Once Reyes pitches Thursday, Lyons is probably the best option by a pretty wide margin. Martinez or Garcia could go on short rest, but neither pitcher had ever done that and both come with some health questions given their, particularly Garcia’s, past. Luke Weaver doesn’t seem to be an option that was seriously considered. Although he has been fantastic in the minor leagues, he had never pitched above High-A before this season, and at the time had fewer than 10 starts at Double-A. While he might have been an option, it was reasonable to keep him in the minors.
Presumably, all of this is information that Mike Matheny knew on Friday night as the game went in to extra innings. Matt Bowman pitched the tenth, and after getting four outs on 17 pitches, Matheny called on Lyons to get out of the 11th, then the 12th, then the 13th, then the 14th, and then the 15th. Seth Maness pitched 16th and then the game ended. Miguel Socolovich made 35 pitches the night before and was presumably unavailable. The only other option was Trevor Rosenthal.
We could argue about using Lyons too much. Presumably Maness could have been brought in for the 13th, pitched a couple innings followed by Socolovich or Rosenthal.
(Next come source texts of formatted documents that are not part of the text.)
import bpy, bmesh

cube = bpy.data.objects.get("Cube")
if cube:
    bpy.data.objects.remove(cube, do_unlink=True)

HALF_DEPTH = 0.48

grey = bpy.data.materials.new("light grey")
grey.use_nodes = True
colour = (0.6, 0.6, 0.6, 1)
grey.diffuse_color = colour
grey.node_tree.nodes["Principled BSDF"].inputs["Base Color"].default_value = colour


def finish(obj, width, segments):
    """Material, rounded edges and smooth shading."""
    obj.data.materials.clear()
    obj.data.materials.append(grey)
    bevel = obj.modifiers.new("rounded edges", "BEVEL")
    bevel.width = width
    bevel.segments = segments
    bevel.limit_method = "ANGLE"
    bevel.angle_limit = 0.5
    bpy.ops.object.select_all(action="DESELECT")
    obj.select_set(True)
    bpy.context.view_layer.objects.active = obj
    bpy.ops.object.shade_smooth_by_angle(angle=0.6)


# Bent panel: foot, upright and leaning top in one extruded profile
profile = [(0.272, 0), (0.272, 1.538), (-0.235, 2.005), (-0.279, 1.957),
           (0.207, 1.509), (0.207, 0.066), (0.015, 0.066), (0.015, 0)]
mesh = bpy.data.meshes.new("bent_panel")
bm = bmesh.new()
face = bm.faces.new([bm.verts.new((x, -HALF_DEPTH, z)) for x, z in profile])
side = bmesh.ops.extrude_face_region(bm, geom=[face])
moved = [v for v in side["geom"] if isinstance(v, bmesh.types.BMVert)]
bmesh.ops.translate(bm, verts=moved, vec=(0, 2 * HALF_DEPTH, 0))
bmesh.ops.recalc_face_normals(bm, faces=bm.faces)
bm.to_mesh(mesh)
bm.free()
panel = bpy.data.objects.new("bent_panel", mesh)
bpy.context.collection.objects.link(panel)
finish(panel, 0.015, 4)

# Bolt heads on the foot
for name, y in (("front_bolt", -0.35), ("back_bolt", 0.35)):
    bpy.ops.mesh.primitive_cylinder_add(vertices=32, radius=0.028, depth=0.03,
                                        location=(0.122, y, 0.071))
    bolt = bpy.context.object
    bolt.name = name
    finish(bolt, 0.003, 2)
Putting Lyons on some sort of pitch limit might have been a good idea given the team had exhausted Reyes as an option the night before and didn’t believe Martinez or Garcia should go on three days’ rest. That didn’t happen, the team won the game, and then used Mayers on Sunday, which did not go well, although expectations were pretty low for him given his prospect status and not great peripheral stats.
So with all of that as backdrop, we have a near identical situation happen this past week, this time a day earlier. My preference for this one was slightly different than the previous week. Alex Reyes was the scheduled starter in Memphis on Tuesday night. The Cardinals get a 26th man for the second game of the doubleheader. The team could have called him up, given Garcia an extra day’s rest and kept the rotation on normal rest.
The Cardinals decided to employ the same tactics as the week before by letting Martinez and Garcia make the starts, necessitating a plan for Saturday. The Cardinals seemed to learn from the situation last week and limited Reyes’ innings on Tuesday to make him available on Saturday. Tyler Lyons appeared to be the number one option again. Right up until the team decided to have Jaime Garcia pitch on three days’ rest.
Garcia, who has never started on three days’ rest and has undergone three major surgeries on his arm or shoulder, seems like an odd choice even if he only threw 77 pitches in his last outing. So what happened? It seems that when Mike Matheny let Adam Wainwright throw 41 pitches in the seventh inning, it sent a signal that Tyler Lyons was going to be needed out of the bullpen before Saturday because of increased pen use on Tuesday and Lyons' emergence as a trusted option.
We've seen this before over longer periods with Joe Kelly over Carlos Martinez for the rotation, but it is odd to need a pitcher for short inning relief situations when they are capable of gobbling up innings as a starter. For one start, it isn't that big of a deal, but this philosophy is pretty bizarre, especially for a reliever who couldn't even get in to games after the All-Star Break.
In any event, the team is denying both Lyons and Reyes a shot at starting this weekend for another situation that appears fraught with difficulty and a high level of risk. I thought the Cardinals learned their lesson after trying to get cute last week. They seem to be doubling down this week instead of going with the simple option of letting the two best options make starts. Tyler Lyons and Alex Reyes are pretty clearly the sixth and seventh best starters in the Cardinals organization. To have two opportunities for an extra starter in the span of a week and not have either option make a single start is curious indeed.